(One colleague said of the other, “She doesn’t delegate well.” And, not two days later the other colleague said the same of the first!)
Maybe, too, “leadership” fails to budget for needed things, fails to understand what really goes into a job, fails to listen when presented with facts and solutions, and passes the buck onto employees who try to make a difference. “Experts” are paraded in providing advice without listening and expectations are that one should toe their line regardless if the solution is a good fit. Leadership fails to discuss issues at hand, and then wonders why the cycle repeats itself. Employees constantly feel the need to “manage up” to divert poor management choices.
So, what does a successful team look like? The best example of a successful team that I have experienced was when my food club was first starting. The energy was new, it was exciting. We were passionately organizing around a shared goal: procuring good, wholesome, local products for our families. We understood the issues, and we collectively worked to tackle them – excitedly. We were eager to be around each other, and we liked one another. Even the personalities that were more difficult to deal with (they didn’t listen, they charged ahead with their own ideas without consenting with the rest of the group, they weren’t forthcoming with what they had done leaving others blind, they were rude, they talked down to other members, etc.) were manageable. In part, my role within this group was different. We were viewed more as peers, and I was perhaps a leader of some (I still wear the title of “President”, though I view our group as very egalitarian). Besides some ego-infighting, it wasn’t that which you might get around a paid position. This group I helped choose, and I helped build. And, together we defined and achieved success. We were quick to name barriers to success, and then we removed those barriers. We communicated, and because, again, we were unified around a common goal, egos had less impact on finding solutions. We purposely set a roadmap for success and followed it.
Another example is working with my child’s school. Part of growing up is learning to deal with stuff – grades, rules, behaving in society. Part of growing up is finding where your drummer is and marching to that drummer’s beat and not another. I believe that part of our job, as parents, is to help navigate the school system, such as, helping to pave the most successful way for both my child and the school. We remove barriers (like behavior barriers when my son is acting out) and we try to communicate with teachers and administrators to make sure both teacher and students are getting the most out of the day. We have chosen not to go back to schools where our needs to success aren’t met.

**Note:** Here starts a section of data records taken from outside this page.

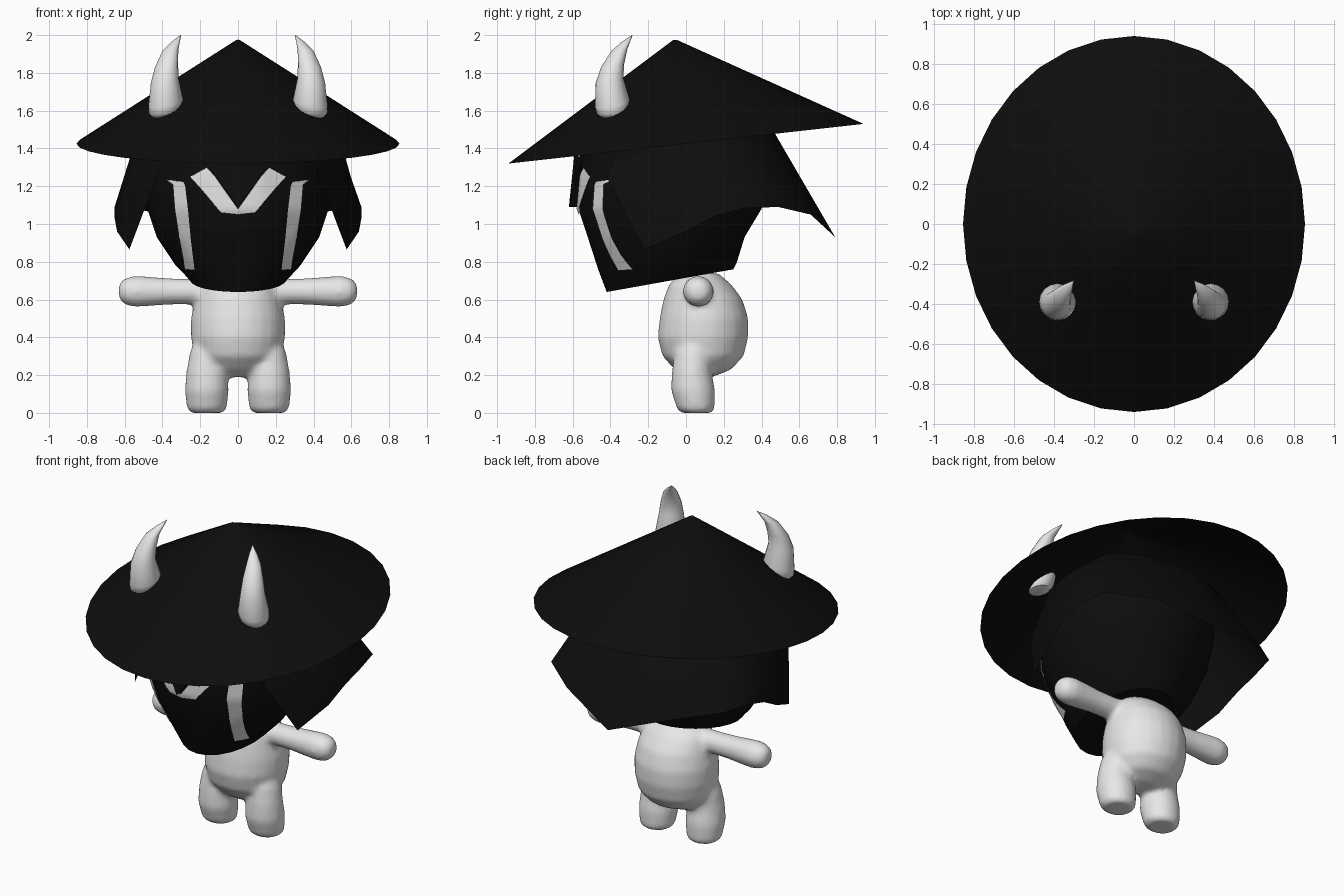
import bpy, bmesh, math
from mathutils import Vector
from mathutils.bvhtree import BVHTree

if "Cube" in bpy.data.objects:
    bpy.data.objects.remove(bpy.data.objects["Cube"])


def material(name, v):
    m = bpy.data.materials.new(name)
    m.diffuse_color = (v, v, v, 1)
    m.use_nodes = True
    m.node_tree.nodes["Principled BSDF"].inputs["Base Color"].default_value = m.diffuse_color
    return m


BLACK = material("black cloth", 0.004)
WHITE = material("pale skin", 0.8)


def finish(name, bm, mat, angle=35):
    me = bpy.data.meshes.new(name)
    bm.to_mesh(me)
    bm.free()
    ob = bpy.data.objects.new(name, me)
    bpy.context.collection.objects.link(ob)
    me.materials.append(mat)
    bpy.ops.object.select_all(action='DESELECT')
    ob.select_set(True)
    bpy.context.view_layer.objects.active = ob
    bpy.ops.object.shade_smooth_by_angle(angle=math.radians(angle))
    return ob


def loft(bm, rings, closed=True, cap_start=True, cap_end=True):
    """Skin a list of equal-length point rings."""
    vs = [[bm.verts.new(p) for p in r] for r in rings]
    n = len(vs[0])
    new = []
    for a, b in zip(vs, vs[1:]):
        for i in range(n if closed else n - 1):
            j = (i + 1) % n
            new.append(bm.faces.new((a[i], a[j], b[j], b[i])))
    if cap_start:
        new.append(bm.faces.new(vs[0][::-1]))
    if cap_end:
        new.append(bm.faces.new(vs[-1]))
    bmesh.ops.recalc_face_normals(bm, faces=new)


def ellipse(cx, cy, z, rx, ry, n=24, tilt=0):
    return [Vector((cx + rx * math.sin(a), cy - ry * math.cos(a), z - tilt * math.cos(a)))
            for a in (2 * math.pi * i / n for i in range(n))]


# Body: torso, legs and arms fused into one soft shape
bm = bmesh.new()
torso = [(.19, .07, .1, .07), (.23, .09, .18, .15), (.3, .09, .23, .215), (.4, .09, .25, .24),
         (.5, .095, .25, .235), (.6, .09, .23, .21), (.68, .075, .21, .165), (.74, .07, .14, .1)]
loft(bm, [ellipse(0, cy, z, rx, ry) for z, cy, rx, ry in torso])
leg = [(0, .055, .085, .08), (.02, .052, .105, .1), (.12, .037, .117, .117),
       (.22, .03, .108, .105), (.32, .04, .09, .1), (.4, .06, .06, .08)]
arm = [(.12, .07), (.25, .068), (.36, .07), (.48, .079), (.55, .083), (.6, .07), (.625, .045), (.633, .015)]
for s in (-1, 1):
    loft(bm, [ellipse(s * .165, cy, z, rx, ry) for z, cy, rx, ry in leg])
    loft(bm, [[Vector((s * x, .065 + r * math.cos(a), .643 + r * math.sin(a)))
               for a in (2 * math.pi * i / 20 for i in range(20))] for x, r in arm])
body = finish("body", bm, WHITE, 180)
remesh = body.modifiers.new("fuse", 'REMESH')
remesh.mode = 'VOXEL'
remesh.voxel_size = .016
remesh.use_smooth_shade = True
soften = body.modifiers.new("soften", 'SMOOTH')
soften.factor = .5
soften.iterations = 7

# Masked head: (z, half width, front y, back y, tilt)
head = [(.70, .25, -.42, .25, .06), (.78, .33, -.465, .27, .02), (.93, .43, -.52, .31, 0),
        (1.08, .48, -.57, .4, 0), (1.25, .5, -.57, .45, 0), (1.4, .49, -.56, .45, 0),
        (1.58, .3, -.36, .3, 0)]
bm = bmesh.new()
loft(bm, [ellipse(0, (f + b) / 2, z, w, (b - f) / 2, 24, t) for z, w, f, b, t in head])
bm.normal_update()
surface = BVHTree.FromBMesh(bm)
finish("masked_head", bm, BLACK)


# Pale face markings laid on the front of the mask
def on_mask(x, z):
    hit = surface.ray_cast(Vector((x, -2, z)), Vector((0, 1, 0)))[0]
    if hit is None:
        hit = surface.find_nearest(Vector((x, -.4, z)))[0]
    return hit + Vector((0, -.009, 0))


def marking(name, pairs, steps=4):
    bm = bmesh.new()
    for s in (-1, 1):
        rows = []
        for k, (a0, b0) in enumerate(pairs[:-1]):
            a1, b1 = pairs[k + 1]
            last = k == len(pairs) - 2
            for i in range(steps + last):
                a = Vector(a0).lerp(Vector(a1), i / steps)
                b = Vector(b0).lerp(Vector(b1), i / steps)
                pts = [a.lerp(b, j / steps) for j in range(steps + 1)]
                rows.append([on_mask(s * p.x, p.y) for p in pts])
        loft(bm, rows, False, False, False)
    for f in bm.faces:
        f.normal_update()
        if f.normal.y > 0:
            f.normal_flip()
    finish(name, bm, WHITE)


marking("brow_chevron", [((0, 1.08), (0, 1.05)), ((.05, 1.15), (.09, 1.06)),
                         ((.12, 1.25), (.2, 1.19)), ((.165, 1.3), (.255, 1.25))])
marking("cheek_stripes", [((.29, 1.225), (.385, 1.235)), ((.28, 1.205), (.345, 1.21)),
                          ((.265, 1.08), (.335, 1.08)), ((.25, .92), (.31, .92)),
                          ((.23, .755), (.28, .76))])

# Pointed fringe inside the chevron
bm = bmesh.new()
tip, back = bm.verts.new((0, -.62, 1.09)), bm.verts.new((0, -.55, 1.09))
top = bm.verts.new((0, -.59, 1.38))
sides = [bm.verts.new((s * .18, -.55, 1.34)) for s in (-1, 1)]
for v in sides:
    bm.faces.new((tip, v, top))
    bm.faces.new((tip, back, v))
bm.faces.new((back, sides[0], sides[1]))
bm.faces.new((top, sides[0], sides[1]))
bmesh.ops.recalc_face_normals(bm, faces=bm.faces[:])
finish("fringe", bm, BLACK)

# Flared neck cloth: right half of each edge from front flap to back point
hem = [(.575, -.22, .865), (.64, 0, .96), (.655, .15, 1.04), (.655, .31, 1.085),
       (.61, .49, 1.09), (.38, .66, 1.05), (0, .79, .93)]
crown = [(.43, -.42, 1.25), (.54, -.12, 1.4), (.55, .05, 1.42), (.53, .17, 1.44),
         (.44, .3, 1.46), (.25, .42, 1.47), (0, .47, 1.48)]


def mirrored(half):
    return [Vector(p) for p in half] + [Vector((-x, y, z)) for x, y, z in half[-2::-1]]


crown_row = mirrored(crown)
inner = [Vector((p.x * .6, p.y * .6, 1.62)) for p in crown_row]
bm = bmesh.new()
loft(bm, [mirrored(hem), crown_row, inner], False, False, False)
finish("neck_cloth", bm, BLACK)

# Wide conical hat, tipped forward
bm = bmesh.new()
apex = Vector((0, -.06, 1.98))
rim = [Vector((.855 * math.sin(a), -.94 * math.cos(a), 1.425 - .105 * math.cos(a)))
       for a in (2 * math.pi * i / 32 for i in range(32))]
rings = [[apex.lerp(p, t) for p in rim] for t in (.01, .35, .7, 1)]
loft(bm, rings, cap_end=False)
finish("straw_hat", bm, BLACK)

# Curved horns: (x, y, z, radius)
path = [(.39, -.385, 1.57, .06), (.387, -.388, 1.6, .085), (.383, -.39, 1.64, .092),
        (.388, -.405, 1.76, .073), (.378, -.388, 1.84, .061), (.358, -.353, 1.92, .042),
        (.33, -.318, 1.965, .023), (.303, -.285, 2.0, .002)]
for s, side in ((-1, "left"), (1, "right")):
    bm = bmesh.new()
    rings = []
    for x, y, z, r in path:
        # lean each ring toward the front and outside
        k = .25 * r / .09
        rings.append([Vector((s * x + p.x, y + p.y, min(2.0, z - k * (s * p.x - p.y) * .8)))
                      for p in ellipse(0, 0, 0, r, r, 16)])
    loft(bm, rings)
    finish(side + "_horn", bm, WHITE, 50)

So, yes, dear colleague, I would rather be in a place where the whole generally tries to work towards success – not a never-ending spiral of missed deadlines, too much work, and delegation without thought or consideration for what might be on someone’s plate. I admire those who have been able to forge their way into teams that build themselves up for good so they can truly benefit the greater good. I wonder – what would our world look like if we could all focus on common issues and drop our egos and belief that we need to tell others how to live their lives. Would we actually achieve success as a society?